On the surface, both pieces are about the status of some 50,000 undocumented Irish immigrants in the US. But the deeper issue in Quinn’s column is about the state of Irish America.
“When it comes to Ireland’s view of itself in the psyche of the United States, it seems we are still stuck in the 1960s, when “Irish” America reigned supreme,” Quinn writes. “The reality is the US has moved on. Irish America is now mainstream and any expectation of special treatment because of the past is misplaced.”
O’Dowd never directly tackles this larger issue. He disputes that Irish leaders and their political peers in Washington, D.C. are seeking special treatment for the undocumented emigrants. But he spends far more column inches in an ad hominem attack on Quinn.

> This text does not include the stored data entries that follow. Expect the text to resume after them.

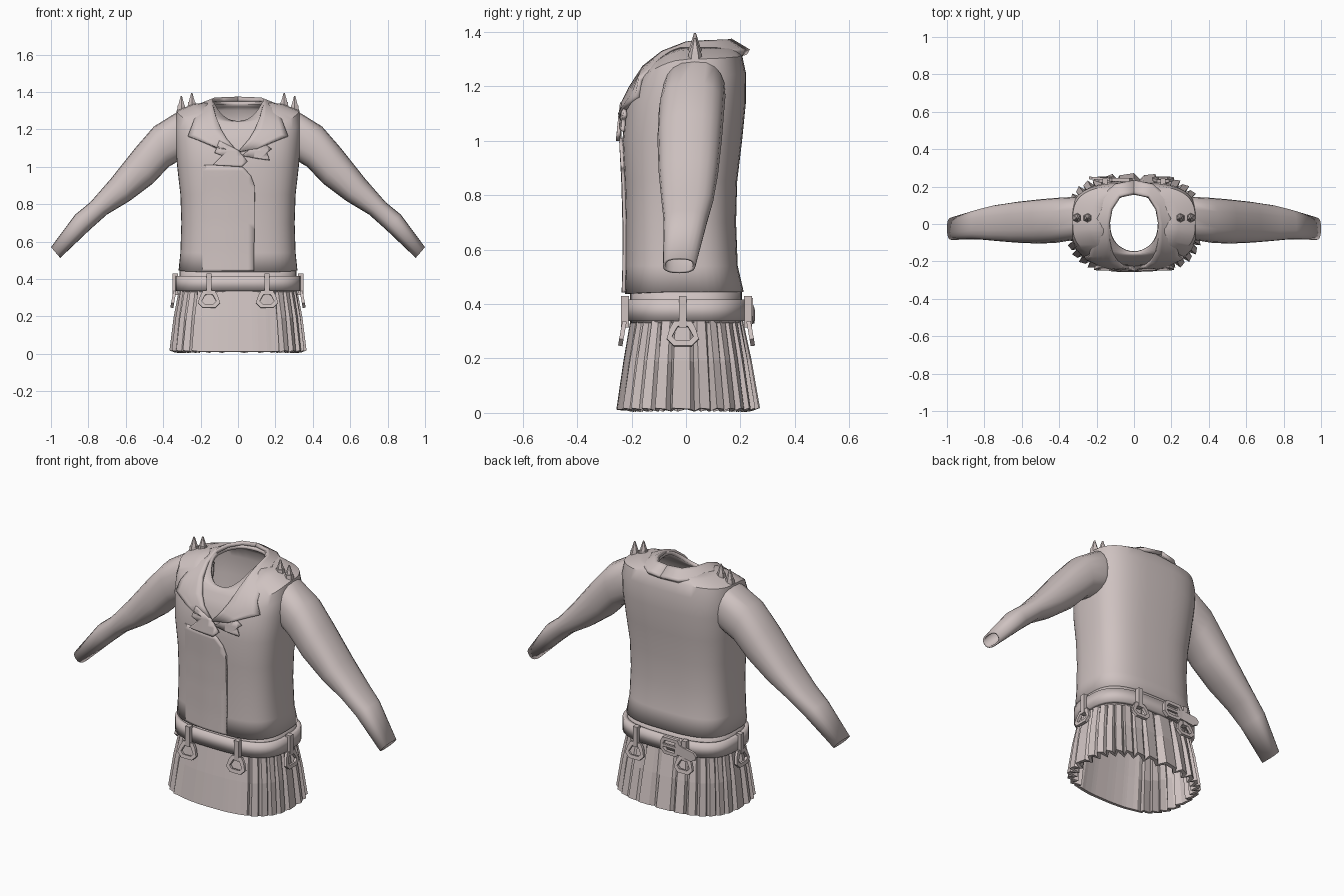
import bpy, bmesh, math
from mathutils import Vector, Matrix
from mathutils.bvhtree import BVHTree

if "Cube" in bpy.data.objects:
    bpy.data.objects.remove(bpy.data.objects["Cube"])

mat = bpy.data.materials.new("pale pink grey")
mat.diffuse_color = (0.62, 0.54, 0.53, 1)
mat.use_nodes = True
mat.node_tree.nodes["Principled BSDF"].inputs["Base Color"].default_value = mat.diffuse_color


def finish(name, bm, thick=0, smooth=True, offset=-1):
    me = bpy.data.meshes.new(name)
    bm.to_mesh(me)
    bm.free()
    ob = bpy.data.objects.new(name, me)
    bpy.context.collection.objects.link(ob)
    me.materials.append(mat)
    if thick:
        m = ob.modifiers.new("thickness", 'SOLIDIFY')
        m.thickness, m.offset = thick, offset
    bpy.ops.object.select_all(action='DESELECT')
    ob.select_set(True)
    bpy.context.view_layer.objects.active = ob
    if smooth:
        bpy.ops.object.shade_smooth_by_angle(angle=math.radians(35))
    return ob


def sup(t, n):
    c, s = math.cos(t), math.sin(t)
    f = lambda v: math.copysign(abs(v) ** (2 / n), v)
    return f(c), f(s)


def loft(rings, closed=True):
    bm = bmesh.new()
    rows = [[bm.verts.new(p) for p in r] for r in rings]
    n = len(rows[0])
    for a, b in zip(rows, rows[1:]):
        for j in range(n if closed else n - 1):
            k = (j + 1) % n
            bm.faces.new((a[j], a[k], b[k], b[j]))
    bm.normal_update()
    return bm


def body_ring(a, yf, yb, zs, zf=None, zb=None, n=3.0, count=48):
    zf = zs if zf is None else zf
    zb = zs if zb is None else zb
    mid, half = (yf + yb) / 2, (yb - yf) / 2
    out = []
    for j in range(count):
        x, s = sup(2 * math.pi * j / count, n)
        out.append((a * x, mid + half * s, zs + s * s * ((zf if s < 0 else zb) - zs)))
    return out


# Jacket torso, open at neck and hem
torso = loft([
    body_ring(.318, -.225, .212, .445, .437, .445),
    body_ring(.308, -.222, .190, .54),
    body_ring(.303, -.222, .184, .70),
    body_ring(.308, -.226, .188, .85),
    body_ring(.325, -.234, .206, 1.0),
    body_ring(.337, -.220, .220, 1.14),
    body_ring(.338, -.200, .220, 1.23, 1.18, 1.25),
    body_ring(.328, -.182, .207, 1.30, 1.215, 1.31),
    body_ring(.240, -.168, .190, 1.335, 1.238, 1.335, 2.6),
    body_ring(.130, -.155, .165, 1.35, 1.245, 1.35, 2.3)])
tree = BVHTree.FromBMesh(torso)
finish("jacket_torso", torso, .02)


def front_y(x, z):
    hit = tree.ray_cast(Vector((x, -1, z)), Vector((0, 1, 0)))[0]
    return hit.y if hit else None


# Flat outlines draped over the jacket front
def drape(name, outline, lift):
    bm = bmesh.new()
    bm.faces.new([bm.verts.new((x, 0, z)) for x, z in outline])
    for axis, lo in (((1, 0, 0), -.3), ((0, 0, 1), .45)):
        for i in range(20):
            co = Vector(axis) * (lo + i * .035 + .003)
            bmesh.ops.bisect_plane(bm, geom=bm.verts[:] + bm.edges[:] + bm.faces[:],
                                   plane_co=co, plane_no=axis)
    for v in bm.verts:
        y = front_y(v.co.x, v.co.z)
        v.co.y = (-.22 if y is None else y) - lift(v.co.x)
    bm.normal_update()
    if sum(f.normal.y for f in bm.faces) > 0:
        bmesh.ops.reverse_faces(bm, faces=bm.faces[:])
    finish(name, bm, .014)


drape("front_overlap", [(-.24, .442), (.085, .442), (.09, .85), (.088, .90), (.07, .95),
                        (.03, .995), (-.02, 1.01), (-.24, 1.01)],
      lambda x: -.004 + .016 * min(1, max(0, (x + .24) / .2)))
drape("lower_lapel_left", [(-.10, 1.14), (-.125, 1.075), (-.085, 1.06), (-.135, 1.01),
                           (.02, 1.0), (.05, 1.03), (.0, 1.09)], lambda x: .024)
drape("lower_lapel_right", [(.02, 1.06), (.10, 1.045), (.17, 1.035), (.155, 1.075),
                            (.18, 1.095), (.12, 1.14)], lambda x: .018)

# Collar: strips between neck edge and outer edge, back centre to lapel
stations = [((0, .168, 1.375), (0, .235, 1.335)), ((.08, .15, 1.372), (.10, .215, 1.33)),
            ((.125, .08, 1.37), (.175, .15, 1.33)), ((.138, 0, 1.365), (.20, .03, 1.34)),
            ((.135, -.09, 1.33), (.215, -.07, 1.305)), ((.12, -.16, 1.275), (.243, -.14, 1.23)),
            ((.09, -.205, 1.20), (.268, -.18, 1.165)), ((.06, -.225, 1.15), (.165, -.235, 1.125)),
            ((0, -.245, 1.08), (.10, -.25, 1.10))]
for s, side in ((1, "right"), (-1, "left")):
    rows = []
    for k, (a, b) in enumerate(stations):
        row = []
        for i in range(6):
            p = Vector(a).lerp(Vector(b), i / 5)
            y = front_y(p.x, p.z)
            if k >= 5 and y is not None:
                p.y = min(p.y, y - .02)
            row.append((s * p.x, p.y, p.z))
        rows.append(row)
    bm = loft(rows, False)
    if sum(f.normal.z for f in bm.faces) < 0:
        bmesh.ops.reverse_faces(bm, faces=bm.faces[:])
    finish("collar_" + side, bm, .022)

# Sleeves: upper edge, lower edge and y range of each section
sleeve = [((.24, 1.28), (.26, 1.05), -.08, .14), ((.326, 1.292), (.31, 1.035), -.085, .145),
          ((.45, 1.215), (.37, 1.0), -.10, .14), ((.55, 1.10), (.455, .91), -.105, .132),
          ((.68, .936), (.575, .82), -.10, .118), ((.79, .81), (.70, .745), -.09, .10),
          ((.87, .745), (.79, .665), -.082, .078), ((1.0, .57), (.95, .513), -.085, .035)]
for s, side in ((1, "right"), (-1, "left")):
    rings = []
    for u, l, y0, y1 in sleeve:
        u, l = Vector(u), Vector(l)
        ring = []
        for j in range(20):
            c, d = sup(2 * math.pi * j / 20, 2.5)
            q = (u + l) / 2 + (u - l) / 2 * d
            ring.append((s * q.x, (y0 + y1) / 2 + (y1 - y0) / 2 * c, q.y))
        rings.append(ring)
    bm = loft(rings)
    bmesh.ops.recalc_face_normals(bm, faces=bm.faces[:])
    finish("sleeve_" + side, bm, .01)


# Pleated skirt with a flat front panel
def skirt_ring(a, b, z, amp):
    out, N = [], 30
    for k in range(N):
        for f, o in ((0, 1), (.62, .35), (.8, -1)):
            t = -math.pi / 2 + 2 * math.pi * (k + f) / N
            x, y = sup(t, 2.7)
            flat = y < -.9 and abs(x) < .72
            o2 = 0 if flat else o * amp
            out.append((x * (a + o2), y * (b + o2), z + (0 if flat else o * amp * .35)))
    return out


finish("pleated_skirt", loft([skirt_ring(.352, .256, .012, .016), skirt_ring(.335, .23, .19, .011),
                              skirt_ring(.312, .203, .35, .004)]), .022, False)
finish("skirt_waist", loft([body_ring(.312, -.205, .205, z) for z in (.33, .46)]), .015)

# Belt
finish("belt", loft([body_ring(.334, -.222, .226, z) for z in (.337, .417)]), .025)


def box(bm, size, loc):
    m = Matrix.Translation(loc) @ Matrix.Diagonal((*size, 1))
    bmesh.ops.create_cube(bm, size=1, matrix=m)


def frame(bm, w, h, t, depth, z, taper=0, y=0):
    """Chamfered rectangular ring in the xz plane."""
    def outline(w, h, yy):
        c = .28 * h
        pts = [(w / 2 - c, -h / 2), (w / 2, -h / 2 + c), (w / 2 - taper, h / 2 - c),
               (w / 2 - taper - c * .6, h / 2)]
        pts += [(-x, v) for x, v in reversed(pts)]
        return [(x, yy, z + v) for x, v in pts]
    ring = [outline(w, h, y), outline(w, h, y - depth),
            outline(w - 2 * t, h - 2 * t, y - depth), outline(w - 2 * t, h - 2 * t, y)]
    rows = [[bm.verts.new(p) for p in r] for r in ring]
    for i in range(4):
        a, b = rows[i], rows[(i + 1) % 4]
        for j in range(8):
            bm.faces.new((a[j], a[(j + 1) % 8], b[(j + 1) % 8], b[j]))


# Belt straps with hanging rings
spots = [(.155, -.222, 0), (-.155, -.222, 0), (.334, -.012, 90), (-.334, -.012, -90),
         (.155, .226, 180), (-.155, .226, 180)]
for i, (x, y, ang) in enumerate(spots):
    bm = bmesh.new()
    frame(bm, .118, .092, .02, .016, 0, .012)
    bmesh.ops.transform(bm, matrix=Matrix.Translation((0, -.004, .29)) @ Matrix.Rotation(math.radians(-10), 4, 'X'),
                        verts=bm.verts[:])
    box(bm, (.028, .03, .115), (0, -.002, .372))
    bmesh.ops.transform(bm, matrix=Matrix.Translation((x, y, 0)) @ Matrix.Rotation(math.radians(ang), 4, 'Z'),
                        verts=bm.verts[:])
    bmesh.ops.recalc_face_normals(bm, faces=bm.faces[:])
    finish("belt_ring_%d" % (i + 1), bm, 0, False)

# Back buckle with pin, and loose belt end
bm = bmesh.new()
frame(bm, .125, .095, .018, .02, .375, 0, .247)
box(bm, (.09, .012, .014), (0, .24, .375))
bmesh.ops.translate(bm, vec=(-.07, 0, 0), verts=bm.verts[:])
bmesh.ops.recalc_face_normals(bm, faces=bm.faces[:])
finish("buckle", bm, 0, False)
bm = bmesh.new()
tail = [(-.10, .402), (-.10, .345), (-.20, .328), (-.232, .34), (-.24, .362), (-.225, .382)]
bm.faces.new([bm.verts.new((x, .238 - .06 * (x + .1), z)) for x, z in tail])
finish("belt_end", bm, .014, False, 0)

# Shoulder spikes
for s, side in ((1, "right"), (-1, "left")):
    for x, z, tag in ((.247, 1.315, "inner"), (.303, 1.298, "outer")):
        bm = bmesh.new()
        for r1, r2, h, dz in ((.027, .022, .03, .015), (.02, .004, .052, .054)):
            bmesh.ops.create_cone(bm, cap_ends=True, segments=6, radius1=r1, radius2=r2, depth=h,
                                  matrix=Matrix.Translation((s * x, .033, z + dz)))
        finish("spike_%s_%s" % (side, tag), bm, 0, False)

I generally like O’Dowd’s stuff. He’s better than stooping to such tactics. He might have acknowledged that Quinn mentions one his own beefs: that the U.S. has failed to appoint an ambassador to Ireland for over two years.
Quinn’s contention that, “In 2014, an Irish-American is a lot more American than Irish” is too simplistic. That’s been true for decades and misses the point of whether there’s still a special relationship between residents and leaders of the two nations.
And he doesn’t help his credibility by referring to U.S. “midterm elections in October.” Election Day is Nov. 4.
Take a deep breath lads, then try making another run at these issues in the future.